The knocked-down houses of five families near the former Khmer Rouge stronghold of Anlong Veng speak to the quiet consequences of a stubborn military standoff well into its 11th week.

Far from the Preah Vihear starting point of the standoff, families along the border in Oddar Meanchey province have seen their small homes destroyed by Thai troops.

"Some of [the soldiers] came with knives and axes, and with guns," said one woman, who spoke anonymously. "I wanted to enter my house to pick up some clothes and other things. They said to me, 'pai, pai'"—go, go—"and they pointed their weapons at me. Other people wanted to take a photo, and they pointed their weapons at them too."

Two families were former Khmer Rouge; three families had breadwinners working as porters, moving goods back and forth between Thailand and Cambodia. All of the families said they were settled in their small wooden homes near the border when the standoff began July 15, 100 kilometers to the east.

During the height of the standoff, some Anlong Veng villagers fled the area. They are back now, but villagers still worry about the unresolved situation.

"I think this is Cambodian territory, and this is the heritage of Cambodia. If we leave, that means the Thais will continue to enter," said the woman, the mother of two children and who works as a porter at the Choam Srangam border crossing in Anglong Veng.

The destruction of the homes, on Sept. 15, sparked no conflict between the hundreds of Thai and Cambodian soldiers that had already been deployed to the area.

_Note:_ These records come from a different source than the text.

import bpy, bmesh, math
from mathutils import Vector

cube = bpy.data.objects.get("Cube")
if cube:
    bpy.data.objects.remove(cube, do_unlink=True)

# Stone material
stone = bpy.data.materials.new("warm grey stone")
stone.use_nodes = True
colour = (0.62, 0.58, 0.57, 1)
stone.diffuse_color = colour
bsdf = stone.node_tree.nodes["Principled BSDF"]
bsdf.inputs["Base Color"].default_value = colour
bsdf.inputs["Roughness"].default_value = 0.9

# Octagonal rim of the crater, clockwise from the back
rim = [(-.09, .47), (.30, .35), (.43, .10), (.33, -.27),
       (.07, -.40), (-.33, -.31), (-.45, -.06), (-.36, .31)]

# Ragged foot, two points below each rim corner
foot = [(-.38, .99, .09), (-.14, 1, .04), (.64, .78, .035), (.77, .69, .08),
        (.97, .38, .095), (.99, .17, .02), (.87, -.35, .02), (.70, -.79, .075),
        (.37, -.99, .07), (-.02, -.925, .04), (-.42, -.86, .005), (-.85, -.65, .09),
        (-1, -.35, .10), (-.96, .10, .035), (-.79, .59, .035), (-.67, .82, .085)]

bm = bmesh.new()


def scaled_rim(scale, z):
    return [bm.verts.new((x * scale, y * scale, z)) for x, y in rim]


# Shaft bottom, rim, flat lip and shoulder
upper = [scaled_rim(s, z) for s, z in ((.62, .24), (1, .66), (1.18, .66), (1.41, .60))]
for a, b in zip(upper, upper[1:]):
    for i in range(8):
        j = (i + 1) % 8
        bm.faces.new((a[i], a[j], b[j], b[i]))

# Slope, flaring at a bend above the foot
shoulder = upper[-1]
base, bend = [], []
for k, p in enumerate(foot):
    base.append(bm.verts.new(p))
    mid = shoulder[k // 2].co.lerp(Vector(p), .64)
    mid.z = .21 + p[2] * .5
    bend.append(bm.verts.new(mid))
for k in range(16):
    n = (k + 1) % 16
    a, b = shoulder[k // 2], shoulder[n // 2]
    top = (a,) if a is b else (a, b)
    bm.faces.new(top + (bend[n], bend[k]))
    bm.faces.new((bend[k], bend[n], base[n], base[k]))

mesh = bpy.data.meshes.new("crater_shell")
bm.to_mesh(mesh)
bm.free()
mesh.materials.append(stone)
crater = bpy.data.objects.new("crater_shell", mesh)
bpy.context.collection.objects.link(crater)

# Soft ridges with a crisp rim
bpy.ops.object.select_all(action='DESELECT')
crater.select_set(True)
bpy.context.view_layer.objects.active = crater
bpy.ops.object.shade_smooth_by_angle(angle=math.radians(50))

"Around 500 Thai soldiers were deployed in this area, and after [the destruction] I saw 200 more," said a Cambodian soldier on the border who spoke on condition of anonymity. "That means they are more than Cambodian forces. They are deployed some in the front and some four or five kilometers from the front."

Cambodian soldiers said they were outnumbered by the Thais but remained committed to protecting this small patch of jungle, where dense forest limits visibility but where small groups of Thai soldiers appear, occasionally, in the distance.

Villager Pan Deun said he had seen Thai soldiers hiding in the forest, some times more than others, and had seen a "large canon," or artillery, pulled by military truck in Thai territory.

Cambodian troops were posted in the forest along the border as well, but here, in an area without temples, the deployment is quieter than at Ta Moan and Ta Krabey temples, farther to the west.

"Thai soldiers do a rotation and patrol regularly," said Capt. Pen Sameoun, of Border Unit 403, near Anglong Veng. "They make some things complicated, abusing Cambodian territory. But we can talk and settle things."